- A fuel tax which has existed since 1990 and generates revenue for the fiscus.
- A road user charge introduced in 2000 to provide the main source of income for the Roads Authority (RA) and the Road Fund Administration (RFA).
- A fuel levy introduced in 1990 to provide revenue to the National Energy Fund (NEF).
- A levy which provides the main source of income for the Motor Vehicle Accident Fund (MVAF) of Namibia.
With the exception of the customs duty and fuel levy, these additional components are determined solely by the Namibian minister of mines and energy on the basis of need (although the minister of finance must agree to expenditures from the NEF).
The customs duty is paid into the SACU revenue pool, while the fuel tax is paid into the State Revenue Fund.

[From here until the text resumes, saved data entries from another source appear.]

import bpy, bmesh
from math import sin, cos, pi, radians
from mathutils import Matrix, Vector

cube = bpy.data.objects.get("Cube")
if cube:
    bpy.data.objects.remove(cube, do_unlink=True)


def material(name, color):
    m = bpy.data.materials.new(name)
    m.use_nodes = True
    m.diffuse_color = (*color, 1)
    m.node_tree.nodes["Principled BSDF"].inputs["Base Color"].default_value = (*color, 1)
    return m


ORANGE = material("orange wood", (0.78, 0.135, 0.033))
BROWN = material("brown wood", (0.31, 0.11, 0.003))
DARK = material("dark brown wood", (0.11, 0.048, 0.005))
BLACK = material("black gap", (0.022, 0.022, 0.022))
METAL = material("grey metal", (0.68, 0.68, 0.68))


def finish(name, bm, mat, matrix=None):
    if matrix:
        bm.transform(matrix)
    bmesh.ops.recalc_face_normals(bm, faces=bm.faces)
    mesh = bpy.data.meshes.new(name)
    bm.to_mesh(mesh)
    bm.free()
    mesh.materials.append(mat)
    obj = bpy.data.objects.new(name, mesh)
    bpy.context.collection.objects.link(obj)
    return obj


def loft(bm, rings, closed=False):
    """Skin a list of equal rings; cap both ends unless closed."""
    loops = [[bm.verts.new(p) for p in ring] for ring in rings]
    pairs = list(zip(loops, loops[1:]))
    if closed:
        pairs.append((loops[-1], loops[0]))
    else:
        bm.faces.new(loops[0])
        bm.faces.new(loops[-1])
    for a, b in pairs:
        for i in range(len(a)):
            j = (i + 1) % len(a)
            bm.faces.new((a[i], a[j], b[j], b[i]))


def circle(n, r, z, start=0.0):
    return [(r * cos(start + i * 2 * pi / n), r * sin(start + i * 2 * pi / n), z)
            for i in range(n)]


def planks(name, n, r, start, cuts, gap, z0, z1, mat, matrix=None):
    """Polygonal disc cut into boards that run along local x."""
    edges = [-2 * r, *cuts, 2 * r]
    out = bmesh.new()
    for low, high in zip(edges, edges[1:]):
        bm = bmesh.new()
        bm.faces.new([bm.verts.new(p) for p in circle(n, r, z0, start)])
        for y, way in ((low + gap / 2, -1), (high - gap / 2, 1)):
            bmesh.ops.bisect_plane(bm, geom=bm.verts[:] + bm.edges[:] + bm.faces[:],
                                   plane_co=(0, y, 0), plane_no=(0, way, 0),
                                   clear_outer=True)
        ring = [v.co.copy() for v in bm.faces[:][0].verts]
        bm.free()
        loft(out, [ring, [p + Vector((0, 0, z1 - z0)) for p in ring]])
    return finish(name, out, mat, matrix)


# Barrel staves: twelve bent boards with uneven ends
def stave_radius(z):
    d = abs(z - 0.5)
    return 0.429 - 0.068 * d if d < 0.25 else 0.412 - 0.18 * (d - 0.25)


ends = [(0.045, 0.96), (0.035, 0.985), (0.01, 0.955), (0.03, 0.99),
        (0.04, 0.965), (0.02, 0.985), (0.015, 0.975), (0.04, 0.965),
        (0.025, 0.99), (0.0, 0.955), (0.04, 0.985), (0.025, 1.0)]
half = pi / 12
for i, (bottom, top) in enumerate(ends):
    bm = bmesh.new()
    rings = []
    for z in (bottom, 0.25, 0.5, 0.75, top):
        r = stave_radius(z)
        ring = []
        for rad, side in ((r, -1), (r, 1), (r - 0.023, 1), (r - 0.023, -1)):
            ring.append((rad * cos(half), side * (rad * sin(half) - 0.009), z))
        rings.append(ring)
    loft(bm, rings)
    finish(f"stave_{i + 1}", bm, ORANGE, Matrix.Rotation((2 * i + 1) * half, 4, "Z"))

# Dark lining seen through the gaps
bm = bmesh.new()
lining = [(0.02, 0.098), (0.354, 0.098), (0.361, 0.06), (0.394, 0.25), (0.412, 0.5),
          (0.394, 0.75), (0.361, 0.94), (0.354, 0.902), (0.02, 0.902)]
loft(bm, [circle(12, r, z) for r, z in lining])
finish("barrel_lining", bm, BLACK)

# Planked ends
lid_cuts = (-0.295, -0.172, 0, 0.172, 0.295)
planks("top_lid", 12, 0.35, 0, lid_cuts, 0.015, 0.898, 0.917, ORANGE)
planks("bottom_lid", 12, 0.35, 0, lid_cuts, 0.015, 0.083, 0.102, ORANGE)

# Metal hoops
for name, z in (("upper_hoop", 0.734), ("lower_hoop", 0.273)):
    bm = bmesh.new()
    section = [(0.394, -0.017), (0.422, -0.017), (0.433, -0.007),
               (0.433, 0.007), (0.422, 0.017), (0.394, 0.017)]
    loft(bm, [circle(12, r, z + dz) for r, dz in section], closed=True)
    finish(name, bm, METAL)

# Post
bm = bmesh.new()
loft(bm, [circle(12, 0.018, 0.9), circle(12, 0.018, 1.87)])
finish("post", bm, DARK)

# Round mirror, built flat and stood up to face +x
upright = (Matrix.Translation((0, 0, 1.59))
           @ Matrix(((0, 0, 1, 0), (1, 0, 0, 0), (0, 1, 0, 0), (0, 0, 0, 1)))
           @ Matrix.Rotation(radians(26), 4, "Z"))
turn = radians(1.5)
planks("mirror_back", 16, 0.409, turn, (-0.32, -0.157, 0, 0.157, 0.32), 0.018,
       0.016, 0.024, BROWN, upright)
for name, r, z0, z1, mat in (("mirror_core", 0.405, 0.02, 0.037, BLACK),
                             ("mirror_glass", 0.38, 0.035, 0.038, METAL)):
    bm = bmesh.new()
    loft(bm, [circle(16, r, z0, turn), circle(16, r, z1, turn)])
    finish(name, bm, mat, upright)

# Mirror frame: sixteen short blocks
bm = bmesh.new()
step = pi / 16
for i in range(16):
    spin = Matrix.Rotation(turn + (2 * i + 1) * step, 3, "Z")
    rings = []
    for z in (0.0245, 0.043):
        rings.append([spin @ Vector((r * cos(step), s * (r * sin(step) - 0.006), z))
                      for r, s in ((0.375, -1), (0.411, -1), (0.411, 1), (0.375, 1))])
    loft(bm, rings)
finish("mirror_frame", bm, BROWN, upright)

The road user charge goes directly to the Roads Authority (RA) and Road Fund Administration (RFA), while the MVA levy is collected by the Ministry of Mines and Energy (MME) into the NEF and paid out monthly to MVAF. It is important to note that all of these additions are set in absolute Namibia dollars and cents per litre of fuel rather than as ad valorem taxes.
They therefore do not change as the price of fuel changes. However, they do get adjusted from time to time.
Furthermore, fuel retailers cannot compete with each other on the price of petrol.
It can be seen from the table below that about one third of the price of fuel paid by consumers consists of taxes and levies, but this generally falls as the international price of fuel rises.The table below uses as an example the fuel price of December 2020, but for the more recent fuel price increases (for February and March 2022) see the linked document produced by the MME.
Because controlled fuel prices are regulated by the MME, fuel wholesalers and retailers cannot pass on changes in costs to consumers in the same way as in other industries. Government and the industry therefore keep track of the degree to which the current pump price allows sellers to over- or under-recover their costs. This is done through the “slate account” which is not an actual bank account, but a notional record of over- or under-recovery.
When costs are higher than pump prices, under-recovery takes place. When costs are lower than pump prices, over-recovery takes place.
At the end of each quarter money will be transferred from the National Energy Fund (NEF), created by the Petroleum Products and Energy Act of 1990. Payments are made to industry from the NEF or from industry to the NEF to balance the slate account.
Because controlled fuel prices are adjusted monthly by the Ministry of Mines and Energy, price rises or falls should be passed through to motorists fairly quickly.
Robin Sherbourne is a freelance economist, a former director of the IPPR, and the author of the IPPR’s Guide to the Namibian Economy publication.